Giedion ends this section of the essay with the chilling words “Means have outgrown man.” This idea leads directly to the work of Jacques Ellul, whose unsparing indictment of mechanization and what he calls “technique” in general, The Technological Society, followed Giedion’s book by a mere 6 years. Ellul’s take on the phenomenon of technology leaves no room for optimism. In his view, advanced technology is something that leads to mass enslavement, of necessity, period. I follow here with an excerpt from my paper, a version of which I presented at a conference of the International Herbert Marcuse Society at Columbia University in 2014, “The Great Refusal Versus the Technological Imperative: The Irresistible Force Meets the Immovable Object”:

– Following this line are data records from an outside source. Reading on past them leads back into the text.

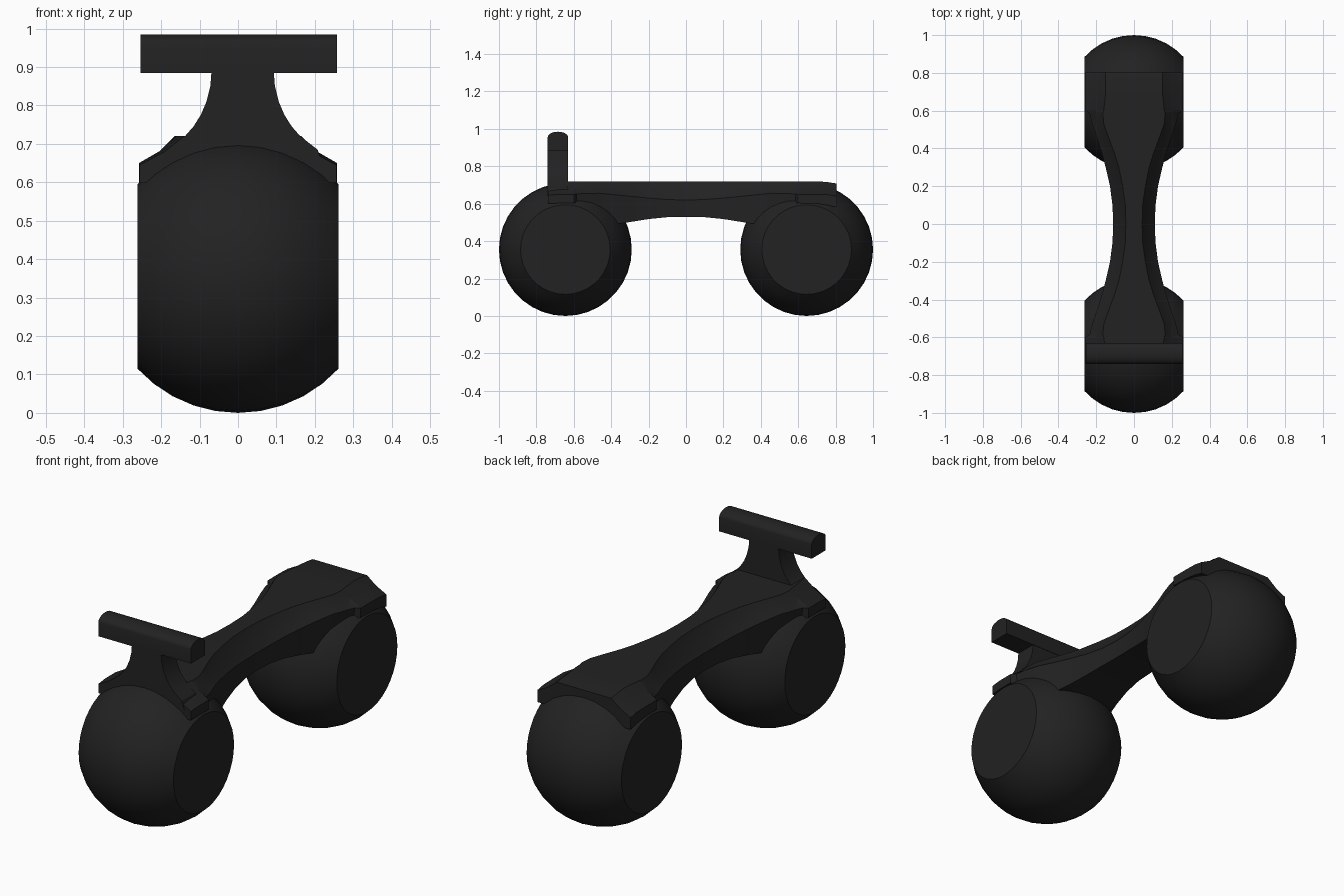
import bpy, math

if "Cube" in bpy.data.objects:
    bpy.data.objects.remove(bpy.data.objects["Cube"])

mat = bpy.data.materials.new("matte_black")
mat.diffuse_color = (0.016, 0.016, 0.016, 1)
mat.use_nodes = True
mat.node_tree.nodes["Principled BSDF"].inputs["Base Color"].default_value = mat.diffuse_color


def loft(name, rings, angle=30):
    """Skin a list of equal-length closed rings and cap both ends."""
    n = len(rings[0])
    verts = [p for r in rings for p in r]
    faces = [(i * n + j, i * n + (j + 1) % n, (i + 1) * n + (j + 1) % n, (i + 1) * n + j)
             for i in range(len(rings) - 1) for j in range(n)]
    faces += [tuple(range(n))[::-1], tuple(range(len(verts) - n, len(verts)))]
    me = bpy.data.meshes.new(name)
    me.from_pydata(verts, [], faces)
    ob = bpy.data.objects.new(name, me)
    bpy.context.collection.objects.link(ob)
    me.materials.append(mat)
    bpy.ops.object.select_all(action='DESELECT')
    ob.select_set(True)
    bpy.context.view_layer.objects.active = ob
    bpy.ops.object.mode_set(mode='EDIT')
    bpy.ops.mesh.select_all(action='SELECT')
    bpy.ops.mesh.normals_make_consistent(inside=False)
    bpy.ops.object.mode_set(mode='OBJECT')
    bpy.ops.object.shade_smooth_by_angle(angle=math.radians(angle))
    return ob


# Ball wheels with flat sides, turned about the x axis
R, W = 0.355, 0.262
for name, cy in (("front_wheel", -0.645), ("rear_wheel", 0.645)):
    rings = []
    for i in range(11):
        a = math.asin(W / R) * (i / 5 - 1)
        x, r = R * math.sin(a), R * math.cos(a)
        rings.append([(x, cy + r * math.cos(t), R + r * math.sin(t))
                      for t in (math.tau * k / 36 for k in range(36))])
    loft(name, rings)

# Body half-sections: |y|, top half width, top z, shoulder half width, shoulder z,
# bottom half width, bottom z
half = [
    (0.00, .043, .72, .110, .620, .108, .530),
    (0.10, .046, .72, .114, .622, .112, .528),
    (0.20, .060, .72, .127, .630, .124, .518),
    (0.30, .080, .72, .150, .640, .145, .502),
    (0.38, .105, .72, .172, .648, .168, .490),
    (0.46, .135, .72, .198, .656, .190, .500),
    (0.53, .160, .72, .222, .655, .210, .550),
    (0.585, .165, .72, .235, .652, .230, .590),
    (0.60, .160, .72, .258, .650, .258, .603),
]
rear = half + [(0.70, .150, .72, .258, .650, .258, .600),
               (0.76, .150, .715, .258, .648, .258, .592),
               (0.805, .150, .708, .258, .640, .258, .580)]
front = half[1:] + [(0.68, .150, .72, .258, .650, .258, .603),
                    (0.738, .140, .72, .256, .645, .256, .600)]


def section(s, sign):
    y, wt, zt, ws, zs, wb, zb = s
    mx, mz = (wt + ws) / 2 - .005, (zt + zs) / 2 - .004
    right = [(wb, zb), (ws, zs), (mx, mz), (wt, zt)]
    return [(x, sign * y, z) for x, z in right] + [(-x, sign * y, z) for x, z in right[::-1]]


loft("body_frame", [section(s, -1) for s in front[::-1]] + [section(s, 1) for s in rear], 25)

# Flared steering post
post = [(.64, .21), (.685, .195), (.72, .15), (.745, .128), (.775, .109), (.81, .094),
        (.85, .084), (.90, .080)]
loft("steering_post", [[(.012 + sx * w, y, z) for sx, y in
                        ((-1, -.74), (1, -.74), (1, -.632), (-1, -.632))] for z, w in post])

# Handlebar with a rounded top
bar = [(-.74, .885)] + [(-.685 - .055 * math.cos(a), .955 + .03 * math.sin(a))
                        for a in (math.pi * k / 10 for k in range(11))] + [(-.63, .885)]
loft("handlebar", [[(x, y, z) for y, z in bar] for x in (-.254, .258)])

“Ellul begins with a basic definition: ‘Technique certainly began with the machine. It is quite true that all the rest developed out of mechanics; it is quite true also that without the machine the world of technique would not exist. But to explain the situation in this way does not at all legitimize it. It is a mistake to continue with this confusion of terms, the more so because it leads to the idea that, because the machine is at the origin and center of the technical problem, one is dealing with the whole problem when one deals with the machine. And that is a greater mistake still. Technique has become almost completely independent of the machine, which has lagged far behind its offspring.’

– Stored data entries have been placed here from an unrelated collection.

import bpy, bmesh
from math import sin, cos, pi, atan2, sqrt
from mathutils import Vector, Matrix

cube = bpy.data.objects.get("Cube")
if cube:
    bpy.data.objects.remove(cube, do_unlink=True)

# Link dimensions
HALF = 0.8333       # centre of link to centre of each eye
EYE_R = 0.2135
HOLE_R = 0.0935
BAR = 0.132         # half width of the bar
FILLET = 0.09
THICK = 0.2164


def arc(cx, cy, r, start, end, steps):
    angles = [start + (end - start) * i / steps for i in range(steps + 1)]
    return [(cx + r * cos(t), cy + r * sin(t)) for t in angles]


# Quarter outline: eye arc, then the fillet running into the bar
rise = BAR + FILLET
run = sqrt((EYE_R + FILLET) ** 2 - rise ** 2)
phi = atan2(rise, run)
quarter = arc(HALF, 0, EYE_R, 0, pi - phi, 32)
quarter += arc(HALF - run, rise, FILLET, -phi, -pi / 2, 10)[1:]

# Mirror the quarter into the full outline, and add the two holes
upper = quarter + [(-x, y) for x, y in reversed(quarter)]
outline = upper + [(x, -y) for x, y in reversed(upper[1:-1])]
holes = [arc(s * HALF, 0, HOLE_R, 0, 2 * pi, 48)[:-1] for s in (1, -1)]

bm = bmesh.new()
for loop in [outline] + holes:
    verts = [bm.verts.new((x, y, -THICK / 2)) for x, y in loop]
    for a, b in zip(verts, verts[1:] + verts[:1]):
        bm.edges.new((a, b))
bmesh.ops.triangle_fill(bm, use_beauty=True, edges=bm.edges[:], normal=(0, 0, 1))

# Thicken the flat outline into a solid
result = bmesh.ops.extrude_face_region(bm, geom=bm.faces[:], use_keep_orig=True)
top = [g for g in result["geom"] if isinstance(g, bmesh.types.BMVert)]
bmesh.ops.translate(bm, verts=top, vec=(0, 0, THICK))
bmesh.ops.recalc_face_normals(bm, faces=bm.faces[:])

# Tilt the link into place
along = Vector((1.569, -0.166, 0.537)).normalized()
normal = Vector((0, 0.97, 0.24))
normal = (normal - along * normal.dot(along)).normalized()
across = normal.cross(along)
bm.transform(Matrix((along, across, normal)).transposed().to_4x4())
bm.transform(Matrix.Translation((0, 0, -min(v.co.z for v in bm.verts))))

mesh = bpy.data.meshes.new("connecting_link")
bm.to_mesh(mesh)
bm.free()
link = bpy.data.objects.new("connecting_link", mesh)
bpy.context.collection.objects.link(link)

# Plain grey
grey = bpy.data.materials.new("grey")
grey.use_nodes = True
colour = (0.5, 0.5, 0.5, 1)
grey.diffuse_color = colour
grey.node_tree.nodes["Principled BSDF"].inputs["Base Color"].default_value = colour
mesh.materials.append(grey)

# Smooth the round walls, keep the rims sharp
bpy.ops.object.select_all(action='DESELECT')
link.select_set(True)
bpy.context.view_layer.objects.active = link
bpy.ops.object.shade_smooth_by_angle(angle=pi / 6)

“Ellul continues his critique of technique by making the case for its full autonomy, an autonomy which subordinates ends to means and is fully independent of any specific form of social organization. Technique, in this reading, follows a protocol that proceeds without regard to context: ‘The primary aspect of autonomy is perfectly expressed by Frederick Winslow Taylor, a leading technician. He takes, as his point of departure, the view that the industrial plant is a whole in itself, a ‘closed organism’, an end in itself. Giedion adds: ‘What is fabricated in this plant and what is the goal of its labor—these are questions outside its design.’ The complete separation of the goal from the mechanism, the limitation of the problem to the means, and the refusal to interfere in any way with efficiency, all this is clearly expressed by Taylor and lies at the basis of technical automony.’ Efficiency in its most general form somehow becomes the overriding concern, with no effective opposition, a phenomenon known today as instrumental or technological rationality. This privileging of means has far-reaching consequences, of course. In Ellul’s view, even economic and political development are subordinated to technical development: “Technique elicits and conditions social, political, and economic change. It is the prime mover of all the rest, in spite of any appearance to the contrary, and in spite of human pride, which pretends that man’s philosophical theories are still determining influences…”

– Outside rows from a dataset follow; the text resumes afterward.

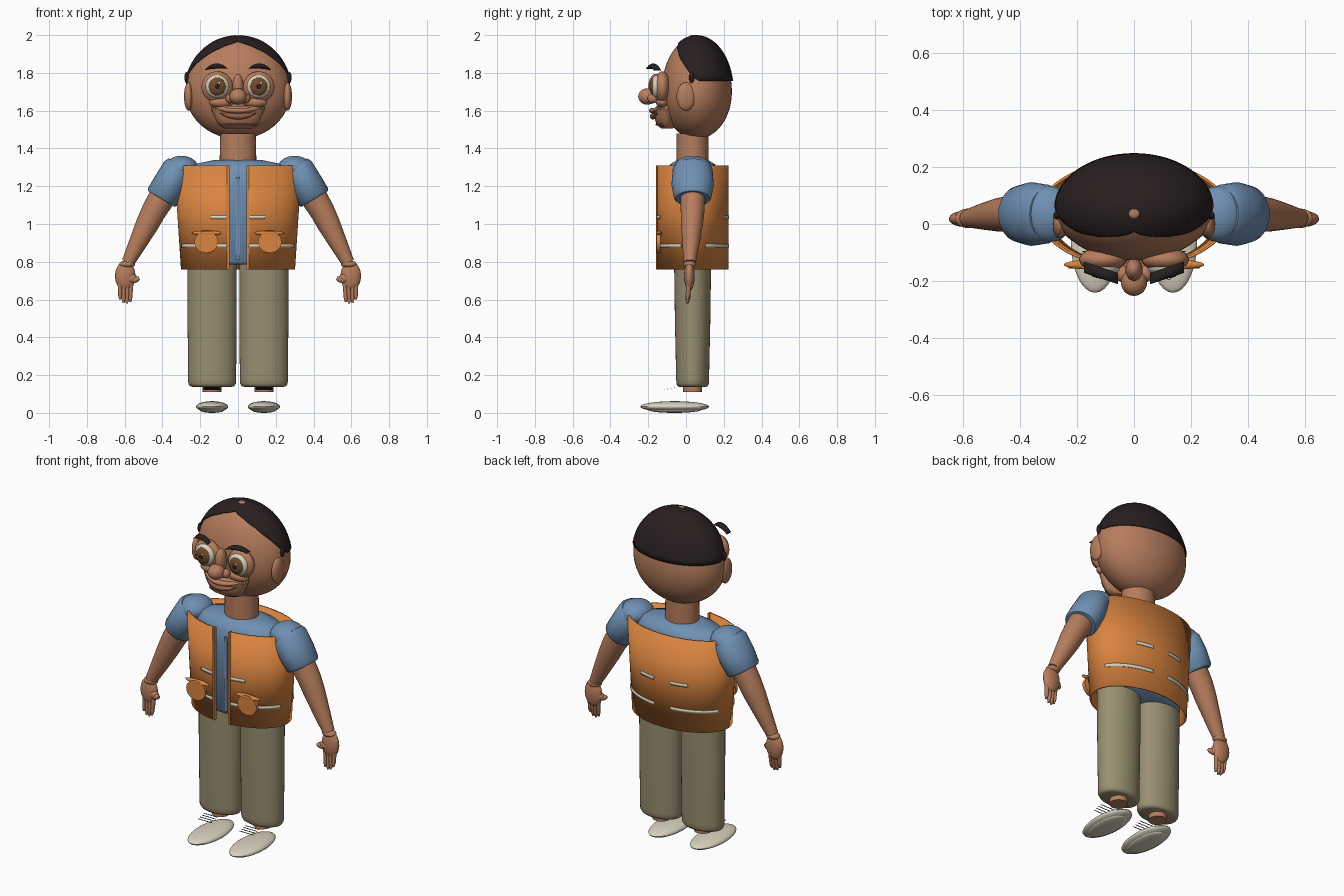
import bpy, bmesh, math
from mathutils import Vector, Matrix

if "Cube" in bpy.data.objects:
    bpy.data.objects.remove(bpy.data.objects["Cube"])


def mat(name, r, g, b):
    m = bpy.data.materials.new(name)
    m.diffuse_color = (r, g, b, 1)
    m.use_nodes = True
    m.node_tree.nodes["Principled BSDF"].inputs["Base Color"].default_value = m.diffuse_color
    return m


SKIN = mat("skin", .47, .205, .11)
LIP = mat("lip_brown", .30, .115, .06)
HAIR = mat("dark_hair", .022, .014, .014)
SHIRT = mat("blue_shirt", .16, .28, .45)
VEST = mat("orange_vest", .70, .23, .05)
PANTS = mat("khaki", .32, .275, .165)
CREAM = mat("cream", .70, .65, .52)
IRIS = mat("eye_brown", .16, .07, .025)


def finish(name, bm, m, angle=40):
    bmesh.ops.recalc_face_normals(bm, faces=bm.faces)
    me = bpy.data.meshes.new(name)
    bm.to_mesh(me)
    bm.free()
    ob = bpy.data.objects.new(name, me)
    bpy.context.collection.objects.link(ob)
    me.materials.append(m)
    bpy.ops.object.select_all(action='DESELECT')
    ob.select_set(True)
    bpy.context.view_layer.objects.active = ob
    bpy.ops.object.shade_smooth_by_angle(angle=math.radians(angle))
    return ob


def ball(name, c, r, m, seg=32):
    bm = bmesh.new()
    bmesh.ops.create_uvsphere(bm, u_segments=seg, v_segments=seg // 2, radius=1,
                              matrix=Matrix.Translation(c) @ Matrix.Diagonal((*r, 1)))
    return finish(name, bm, m)


def box(name, c, s, m):
    bm = bmesh.new()
    bmesh.ops.create_cube(bm, size=1, matrix=Matrix.Translation(c) @ Matrix.Diagonal((*s, 1)))
    return finish(name, bm, m)


def sweep(name, rings, m, seg=32, angle=40):
    """Rings of (x, y, z, radius in the xz plane, radius along y)."""
    bm = bmesh.new()
    loops = []
    for i, (x, y, z, ra, rb) in enumerate(rings):
        p, q = rings[max(i - 1, 0)], rings[min(i + 1, len(rings) - 1)]
        d = Vector((q[0] - p[0], 0, q[2] - p[2])).normalized()
        side = Vector((d.z, 0, -d.x))
        loops.append([bm.verts.new(Vector((x, y, z)) + side * ra * math.cos(t)
                                   + Vector((0, rb * math.sin(t), 0)))
                      for t in (2 * math.pi * k / seg for k in range(seg))])
    for a, b in zip(loops, loops[1:]):
        for k in range(seg):
            bm.faces.new((a[k], a[k - 1], b[k - 1], b[k]))
    bm.faces.new(loops[0])
    bm.faces.new(loops[-1][::-1])
    return finish(name, bm, m, angle)


def disc(name, c, rx, rz, depth, m):
    bm = bmesh.new()
    bmesh.ops.create_cone(bm, cap_ends=True, segments=40, radius1=1, radius2=1, depth=1,
                          matrix=Matrix.Translation(c) @ Matrix.Diagonal((rx, depth, rz, 1))
                          @ Matrix.Rotation(math.pi / 2, 4, 'X'))
    return finish(name, bm, m)


def grid(name, fn, nu, nv, thick, m):
    """Sheet from fn(u, v), thickened inwards."""
    bm = bmesh.new()
    vs = [[bm.verts.new(fn(i / nu, j / nv)) for j in range(nv + 1)] for i in range(nu + 1)]
    for i in range(nu):
        for j in range(nv):
            bm.faces.new((vs[i][j], vs[i + 1][j], vs[i + 1][j + 1], vs[i][j + 1]))
    bmesh.ops.remove_doubles(bm, verts=bm.verts, dist=1e-5)
    ob = finish(name, bm, m)
    mod = ob.modifiers.new("thickness", 'SOLIDIFY')
    mod.thickness = thick
    mod.offset = 0
    return ob


# Head and neck
CY = .057
ball("head_lower", (0, CY, 1.70), (.278, .186, .25), SKIN, 48)
bpy.data.objects["head_lower"].name = "head"
for v in bpy.data.objects["head"].data.vertices:      # taller crown than jaw
    if v.co.z > 1.70:
        v.co.z = 1.70 + (v.co.z - 1.70) * 1.17
sweep("neck", [(0, .035, 1.30, .098, .085), (0, .035, 1.48, .094, .085)], SKIN)

# Hair cap with a pointed front hairline
LINE = [(0, 1.968), (25, 1.945), (45, 1.91), (65, 1.85), (85, 1.775), (95, 1.757), (180, 1.757)]


def hairline(a):
    for (a0, z0), (a1, z1) in zip(LINE, LINE[1:]):
        if a <= a1:
            return z0 + (z1 - z0) * (a - a0) / (a1 - a0)
    return LINE[-1][1]


def hair_point(u, v):
    a = 2 * math.pi * u
    edge = math.acos((hairline(min(math.degrees(a), 360 - math.degrees(a))) - 1.70) / .297)
    p = edge * v
    return (.283 * math.sin(p) * math.sin(a), CY - .193 * math.sin(p) * math.cos(a),
            1.70 + .297 * math.cos(p))


grid("hair", hair_point, 72, 14, .006, HAIR)
ball("crown_spot", (0, .04, 1.996), (.02, .02, .005), SKIN, 16)

# Face
ball("nose_tip", (0, -.205, 1.675), (.046, .048, .043), SKIN)
ball("nose_bridge", (0, -.16, 1.725), (.03, .04, .07), SKIN)
sweep("muzzle", [(0, -.10, 1.505, .07, .03), (0, -.105, 1.525, .105, .05),
                 (0, -.11, 1.57, .125, .06), (0, -.11, 1.61, .142, .06),
                 (0, -.11, 1.625, .135, .045)], SKIN)
xs = [k / 8 for k in range(-8, 9)]
sweep("upper_lip", [(.14 * x, -.178 + .075 * x * x, 1.600 + .02 * x * x,
                     .012 * (1.03 - x * x) + .002, .018) for x in xs], SKIN, 16)
sweep("mouth", [(.10 * x, -.175 + .035 * x * x, 1.570 + .018 * x * x,
                 .016 * (1.03 - x * x), .016) for x in xs], LIP, 16)
sweep("chin_crease", [(.10 * x, -.155 + .035 * x * x, 1.527, .005, .008) for x in xs], LIP, 12)

for s, side in ((-1, "left"), (1, "right")):
    ex = .11 * s
    ball(side + "_eye_socket", (ex, -.125, 1.725), (.083, .043, .083), SKIN)
    ball(side + "_eye_white", (ex, -.152, 1.728), (.062, .034, .062), CREAM)
    ball(side + "_iris", (ex, -.172, 1.728), (.046, .020, .048), IRIS)
    ball(side + "_pupil", (ex, -.186, 1.728), (.018, .008, .018), HAIR, 16)
    ball(side + "_eye_glint", (ex + .012, -.192, 1.746), (.007, .005, .007), CREAM, 12)
    sweep(side + "_eyebrow", [(ex + .006 * s + .06 * x, -.172 + .02 * x * s,
                               1.836 - .018 * x * x - .004 * x * s,
                               .013 * (1.05 - x * x), .02) for x in xs], HAIR, 16)
    ball(side + "_nostril", (.04 * s, -.175, 1.665), (.026, .03, .026), SKIN, 20)
    ball(side + "_cheek", (.09 * s, -.125, 1.645), (.065, .035, .03), SKIN)
    ball(side + "_ear", (.262 * s, -.05 + .05, 1.675), (.024, .05, .075), SKIN)
    ball(side + "_sideburn", (.272 * s, .03, 1.775), (.012, .014, .03), HAIR, 16)

# Shirt body
sweep("shirt_body", [(0, .035, .785, .25, .13), (0, .035, .80, .268, .145),
                     (0, .035, 1.20, .28, .15), (0, .035, 1.28, .275, .14),
                     (0, .035, 1.315, .24, .12), (0, .035, 1.34, .12, .08)], SHIRT, 48, 50)
box("shirt_placket", (0, -.114, 1.03), (.022, .008, .44), SHIRT)

# Vest shell, open at the front


def shell(name, a0, a1, z0, z1, off, thick, m, n=24):
    def fn(u, v):
        a, z = a0 + (a1 - a0) * u, z0 + (z1 - z0) * v
        rx = .297 + .036 * (z - .76) / .55 + off
        return (rx * math.sin(a), .035 - (.186 + off) * math.cos(a), z)
    return grid(name, fn, n, 1, thick, m)


shell("vest", .16, 2 * math.pi - .16, .76, 1.31, 0, .01, VEST, 96)
for s, side in ((-1, "left"), (1, "right")):
    box(side + "_vest_edge", (.052 * s, -.148, 1.035), (.012, .022, .55), VEST)
    for part, a0, a1, z in (("front_low", .19, 1.25, .885), ("front_high", .19, .46, 1.036),
                            ("back_low", math.pi - 1.2, math.pi - .17, .885),
                            ("back_high", math.pi - .5, math.pi - .17, 1.036)):
        shell(f"{side}_{part}_stripe", s * a0, s * a1, z - .009, z + .009, .006, .008, CREAM)
    disc(side + "_pocket", (.168 * s, -.146, .905), .063, .058, .022, VEST)
    ball(side + "_pocket_flap", (.165 * s, -.143, .952), (.082, .016, .013), VEST, 24)

# Arms and hands
for s, side in ((-1, "left"), (1, "right")):
    ball(side + "_shoulder", (.30 * s, .035, 1.295), (.09, .10, .066), SHIRT)
    sweep(side + "_sleeve", [(s * x, .035, z, a, b) for x, z, a, b in (
        (.305, 1.305, .075, .09), (.315, 1.29, .086, .105), (.36, 1.21, .09, .112),
        (.40, 1.143, .090, .10), (.406, 1.133, .082, .09))], SHIRT)
    sweep(side + "_arm", [(s * x, y, z, r, q) for x, y, z, r, q in (
        (.39, .035, 1.16, .072, .066), (.445, .035, 1.07, .066, .063),
        (.48, .032, 1.00, .061, .058), (.535, .026, .89, .047, .045),
        (.583, .02, .795, .034, .032))], SKIN, 32, 60)
    ball(side + "_wrist", (.587 * s, .02, .787), (.042, .034, .020), SKIN, 24)
    ball(side + "_palm", (.597 * s, .018, .725), (.054, .028, .078), SKIN)
    ball(side + "_thumb_base", (.563 * s, .012, .712), (.03, .022, .026), SKIN, 20)
    sweep(side + "_thumb", [(.56 * s, .01, .70, .016, .016), (.535 * s, .005, .708, .016, .016),
                            (.522 * s, .002, .712, .009, .009)], SKIN, 16, 70)
    for k in range(4):
        x0, x1 = .565 + .020 * k, .570 + .018 * k
        tip = (.588, .578, .582, .600)[k]
        sweep(f"{side}_finger_{k + 1}", [(x0 * s, .015, .69, .012, .013),
              (x1 * s, .010, tip + .02, .010, .012), (x1 * s, .006, tip, .005, .006)],
              SKIN, 16, 70)

# Legs and shoes
for s, side in ((-1, "left"), (1, "right")):
    x = .137 * s
    sweep(side + "_trouser_leg", [(x, .035, z, a, b) for z, a, b in (
        (.138, .105, .070), (.142, .118, .080), (.155, .126, .086), (.18, .127, .087),
        (.50, .130, .094), (.80, .130, .098))], PANTS, 40, 55)
    sweep(side + "_ankle", [(x, .035, .11, .05, .05), (x, .035, .16, .05, .05)], SKIN)
    ball(side + "_shoe", (x, -.06, .033), (.085, .182, .029), CREAM)
    ball(side + "_sole", (x, -.06, .016), (.066, .14, .016), CREAM)
    for k in range(4):
        y, z = -.115 + .018 * k, .122 + .004 * k
        sweep(f"{side}_lace_{k + 1}", [(x - .045, y, z, .002, .002),
                                       (x + .045, y, z, .002, .002)], HAIR, 8)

Giedion in his essay offers an explanation as to why Turgot’s vision failed: it was “because it stepped down from Turgot’s visions to the lowest reaches of materialistic interpretation. It no longer correspsonded to the modern conception of the world.”
The end of mechanistic conceptions
This is the heading of the next section of “Man In Equipoise”. What a beautiful sentence follows. “Mechanization is the outcome of a mechanistic conception of the world, just as technique is the outcome of science.” One could build a whole new ideational structure, a philosophical movement as profound as the upheaval of the Renaissance, on this statement and its implications. That is what we will be doing. But all the asterisks, all the incoherencies, would have to be cleaned out. I gather up the crumbs of great ideas. And throw away the rest, one might add. But this involves the thoroughgoing critique of positivism. Daniel Dennett, take notice. Giedion continues: “In every sphere a revolution, arising from the depths of our mind, has shattered the mechanistic conception of the world.” If only his sentiment had carried over, past the breakwater of 1970 and into our own time. It partly has, but only in carefully screened-off compartments. We had ’em where we wanted ’em, and we let ’em off the hook. Grandmother would have been so chagrined, we just didn’t have the heart. This reminds me of Paris ’68, but that’s another story, as Le Moustache might say.
Giedion goes on to discuss Gestalt psychology. “Gestalt psychology ended the pseudo-mathematical mechanistic laws that nineteenth century psychology had established for the human mind. ” The the American Psychological Association and its DSM has seen to it that this “advance” did not carry the day. We must build this edifice almost from the bottom up all over again. Giedion extends his discussion to the biological realm and cites the work of J.C. Smuts (take your titter moment) who characterized the modern view of biology as pointing to “the nature of wholes as a fundamental feature of the world”, a world in which the whole is more than the sum of its parts. Giedon sums up his position: “The mechanistic outlook of the nineteenth century, involving interest in every detail, lost the power to integrate.”
end part II